_What you should do_
Return verbatim every line from the first line of the data below to the line that contains "bm.verts.new(point)", inclusive, and no further.

● ● ●

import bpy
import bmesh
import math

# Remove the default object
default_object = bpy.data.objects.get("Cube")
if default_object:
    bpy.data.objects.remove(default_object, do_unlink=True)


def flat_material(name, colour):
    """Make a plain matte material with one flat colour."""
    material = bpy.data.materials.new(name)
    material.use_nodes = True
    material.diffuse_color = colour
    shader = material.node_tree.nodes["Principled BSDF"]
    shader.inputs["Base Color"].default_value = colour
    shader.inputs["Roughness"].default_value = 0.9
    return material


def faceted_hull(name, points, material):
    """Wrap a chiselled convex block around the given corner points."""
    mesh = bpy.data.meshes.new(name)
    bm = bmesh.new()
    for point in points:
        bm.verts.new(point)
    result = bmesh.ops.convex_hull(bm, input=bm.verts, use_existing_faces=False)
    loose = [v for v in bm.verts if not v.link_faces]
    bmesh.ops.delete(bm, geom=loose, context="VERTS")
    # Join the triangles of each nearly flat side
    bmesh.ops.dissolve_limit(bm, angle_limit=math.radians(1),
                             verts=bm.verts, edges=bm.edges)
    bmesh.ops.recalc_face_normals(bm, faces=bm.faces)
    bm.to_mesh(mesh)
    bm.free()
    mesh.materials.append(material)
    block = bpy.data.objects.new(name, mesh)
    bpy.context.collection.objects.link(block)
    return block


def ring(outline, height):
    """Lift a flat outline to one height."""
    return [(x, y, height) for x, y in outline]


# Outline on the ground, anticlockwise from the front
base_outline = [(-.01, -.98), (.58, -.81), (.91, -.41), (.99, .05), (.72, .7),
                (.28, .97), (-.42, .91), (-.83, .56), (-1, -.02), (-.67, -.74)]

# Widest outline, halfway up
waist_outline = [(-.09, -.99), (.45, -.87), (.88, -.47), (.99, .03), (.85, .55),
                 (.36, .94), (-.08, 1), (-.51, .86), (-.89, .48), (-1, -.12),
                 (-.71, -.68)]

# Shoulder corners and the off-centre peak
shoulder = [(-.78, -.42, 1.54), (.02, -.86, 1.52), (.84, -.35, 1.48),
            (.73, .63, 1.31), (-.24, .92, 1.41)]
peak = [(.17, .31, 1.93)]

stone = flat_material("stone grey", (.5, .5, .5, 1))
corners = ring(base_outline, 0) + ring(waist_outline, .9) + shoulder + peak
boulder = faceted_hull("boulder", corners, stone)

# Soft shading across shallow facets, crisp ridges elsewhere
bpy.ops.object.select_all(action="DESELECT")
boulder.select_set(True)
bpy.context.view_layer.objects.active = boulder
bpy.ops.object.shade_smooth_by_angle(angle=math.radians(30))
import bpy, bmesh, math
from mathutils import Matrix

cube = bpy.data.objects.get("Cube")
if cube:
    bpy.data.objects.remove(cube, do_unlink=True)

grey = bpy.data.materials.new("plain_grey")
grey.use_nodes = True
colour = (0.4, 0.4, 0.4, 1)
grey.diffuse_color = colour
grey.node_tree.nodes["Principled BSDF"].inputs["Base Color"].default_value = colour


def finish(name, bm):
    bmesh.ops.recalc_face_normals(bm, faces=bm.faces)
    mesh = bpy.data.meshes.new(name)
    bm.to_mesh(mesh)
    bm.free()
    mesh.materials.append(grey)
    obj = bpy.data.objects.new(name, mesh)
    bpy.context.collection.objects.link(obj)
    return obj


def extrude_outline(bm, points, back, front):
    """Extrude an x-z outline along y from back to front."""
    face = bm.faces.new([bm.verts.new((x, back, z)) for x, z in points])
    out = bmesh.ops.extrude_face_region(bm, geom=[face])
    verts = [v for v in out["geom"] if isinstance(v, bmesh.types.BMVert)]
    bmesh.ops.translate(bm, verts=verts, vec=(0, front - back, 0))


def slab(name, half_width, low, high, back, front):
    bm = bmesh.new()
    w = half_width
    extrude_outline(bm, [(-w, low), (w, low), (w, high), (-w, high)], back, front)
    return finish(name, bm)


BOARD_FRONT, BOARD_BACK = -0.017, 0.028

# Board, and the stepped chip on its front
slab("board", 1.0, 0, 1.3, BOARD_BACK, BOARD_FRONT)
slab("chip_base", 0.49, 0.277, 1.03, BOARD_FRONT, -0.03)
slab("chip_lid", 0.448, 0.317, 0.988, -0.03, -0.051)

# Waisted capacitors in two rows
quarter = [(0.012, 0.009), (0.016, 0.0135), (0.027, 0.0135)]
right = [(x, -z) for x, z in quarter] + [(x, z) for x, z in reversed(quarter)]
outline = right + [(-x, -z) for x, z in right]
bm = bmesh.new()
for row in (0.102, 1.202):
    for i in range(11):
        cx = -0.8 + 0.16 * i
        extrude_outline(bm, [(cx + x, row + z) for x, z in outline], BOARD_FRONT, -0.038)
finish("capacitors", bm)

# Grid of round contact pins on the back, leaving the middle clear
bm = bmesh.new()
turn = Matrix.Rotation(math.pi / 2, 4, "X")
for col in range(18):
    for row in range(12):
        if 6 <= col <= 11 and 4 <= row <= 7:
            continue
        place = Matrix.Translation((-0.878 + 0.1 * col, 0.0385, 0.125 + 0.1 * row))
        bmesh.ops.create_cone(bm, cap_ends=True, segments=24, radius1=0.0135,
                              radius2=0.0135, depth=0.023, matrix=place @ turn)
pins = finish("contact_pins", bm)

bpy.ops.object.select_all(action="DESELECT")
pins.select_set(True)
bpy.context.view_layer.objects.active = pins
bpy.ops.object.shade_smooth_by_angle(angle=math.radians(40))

● ● ●

_Response for this exercise_
import bpy
import bmesh
import math

# Remove the default object
default_object = bpy.data.objects.get("Cube")
if default_object:
    bpy.data.objects.remove(default_object, do_unlink=True)


def flat_material(name, colour):
    """Make a plain matte material with one flat colour."""
    material = bpy.data.materials.new(name)
    material.use_nodes = True
    material.diffuse_color = colour
    shader = material.node_tree.nodes["Principled BSDF"]
    shader.inputs["Base Color"].default_value = colour
    shader.inputs["Roughness"].default_value = 0.9
    return material


def faceted_hull(name, points, material):
    """Wrap a chiselled convex block around the given corner points."""
    mesh = bpy.data.meshes.new(name)
    bm = bmesh.new()
    for point in points:
        bm.verts.new(point)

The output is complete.